___ AD3d ___, 2015 NY Slip Op 03017 [3rd Dept., 2015]
When spreading an oral stipulation on the record, it is important to specify all of the elements, especially when the adversary is pro se. That seems obvious, but the failure to lock down the details proved costly here.
Plaintiff wife and defendant husband claimed and counterclaimed for divorce on grounds of cruel and inhuman treatment. At an appearance before the court, the husband was pro se, and a stipulation was spread upon the record. Although the husband would later attempt to disavow the stipulation in its entirety, there was no getting around the fact that the parties were in court, before the judge and on the record, which is all that CPLR 2104 means when it allows oral stipulations “in open court.”

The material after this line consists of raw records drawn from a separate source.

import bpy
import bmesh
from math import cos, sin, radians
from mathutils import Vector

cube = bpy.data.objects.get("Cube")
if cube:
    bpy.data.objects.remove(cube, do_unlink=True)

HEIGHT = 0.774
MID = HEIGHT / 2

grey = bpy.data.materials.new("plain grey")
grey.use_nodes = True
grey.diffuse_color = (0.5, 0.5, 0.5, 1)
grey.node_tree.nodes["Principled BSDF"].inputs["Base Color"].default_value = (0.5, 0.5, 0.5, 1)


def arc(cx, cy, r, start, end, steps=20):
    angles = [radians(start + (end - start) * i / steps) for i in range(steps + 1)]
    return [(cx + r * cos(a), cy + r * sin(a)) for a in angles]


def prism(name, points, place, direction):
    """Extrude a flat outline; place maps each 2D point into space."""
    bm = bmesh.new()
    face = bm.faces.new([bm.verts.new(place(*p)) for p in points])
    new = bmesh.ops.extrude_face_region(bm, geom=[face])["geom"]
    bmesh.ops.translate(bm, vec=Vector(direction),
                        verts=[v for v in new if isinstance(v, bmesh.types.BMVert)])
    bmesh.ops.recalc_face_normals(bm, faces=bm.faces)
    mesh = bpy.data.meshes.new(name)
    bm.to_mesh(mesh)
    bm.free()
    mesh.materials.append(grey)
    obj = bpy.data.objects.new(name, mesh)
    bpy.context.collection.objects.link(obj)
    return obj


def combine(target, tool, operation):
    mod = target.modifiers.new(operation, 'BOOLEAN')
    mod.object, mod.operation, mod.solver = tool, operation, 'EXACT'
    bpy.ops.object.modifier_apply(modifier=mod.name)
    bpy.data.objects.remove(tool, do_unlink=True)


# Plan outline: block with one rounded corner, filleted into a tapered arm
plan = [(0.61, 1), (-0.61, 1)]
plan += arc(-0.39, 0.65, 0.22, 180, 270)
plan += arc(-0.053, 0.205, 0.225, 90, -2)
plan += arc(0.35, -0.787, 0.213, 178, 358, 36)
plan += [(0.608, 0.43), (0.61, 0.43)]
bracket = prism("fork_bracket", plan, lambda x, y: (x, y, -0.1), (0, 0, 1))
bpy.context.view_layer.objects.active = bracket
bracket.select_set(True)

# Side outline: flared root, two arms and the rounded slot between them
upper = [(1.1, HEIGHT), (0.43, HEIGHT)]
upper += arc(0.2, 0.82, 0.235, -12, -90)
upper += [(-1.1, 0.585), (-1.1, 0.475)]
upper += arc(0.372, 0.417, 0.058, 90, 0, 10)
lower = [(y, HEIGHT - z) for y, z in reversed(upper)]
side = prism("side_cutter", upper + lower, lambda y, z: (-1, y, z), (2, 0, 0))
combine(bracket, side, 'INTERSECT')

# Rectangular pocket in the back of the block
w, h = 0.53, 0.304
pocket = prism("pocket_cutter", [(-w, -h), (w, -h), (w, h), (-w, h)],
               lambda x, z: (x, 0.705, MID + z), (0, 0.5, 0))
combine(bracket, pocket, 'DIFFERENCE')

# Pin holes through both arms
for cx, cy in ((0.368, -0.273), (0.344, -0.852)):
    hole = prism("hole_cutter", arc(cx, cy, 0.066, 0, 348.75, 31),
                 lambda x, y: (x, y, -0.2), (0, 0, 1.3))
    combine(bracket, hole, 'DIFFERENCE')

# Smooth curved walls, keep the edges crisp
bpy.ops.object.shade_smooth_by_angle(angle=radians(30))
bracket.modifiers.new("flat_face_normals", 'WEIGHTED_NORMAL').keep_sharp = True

The real issue was whether or not the husband withdrew his answer in that stipulation. Counsel for the wife thought he did, and so did the court. The court proceeded to trial on the issues of maintenance and equitable distribution. The husband had counsel at trial, and maintained that the answer had not been withdrawn. The court’s decision after trial granted the wife the divorce, ordered maintenance and equitable distribution, and referred custody and support issues to the Family Court. The husband moved for reargument, claiming that the stipulation had not withdrawn the answer. Supreme Court granted reargument, but adhered to its determination. Judgment was entered accordingly.
On appeal from the judgment and the order, the Appellate Division looked at the terms of the oral stipulation, and saw nothing that explicitly withdrew the husband’s answer. The wife’s attorney commented, at some point during the proceedings, that the husband had agreed to do so, and the husband said nothing in response. Silence under these circumstances, especially by an unrepresented party, cannot be construed as misleading to the adversary or the court, and does not accepts the adversary’s interpretation of the agreement. The husband, once represented, consistently disputed that the answer had been withdrawn.
The stipulation was therefore held to be ambiguous on this critical point. There had in fact been no determination on the merits as to whether either party was entitled to a divorce. The matter was remitted for a new trial.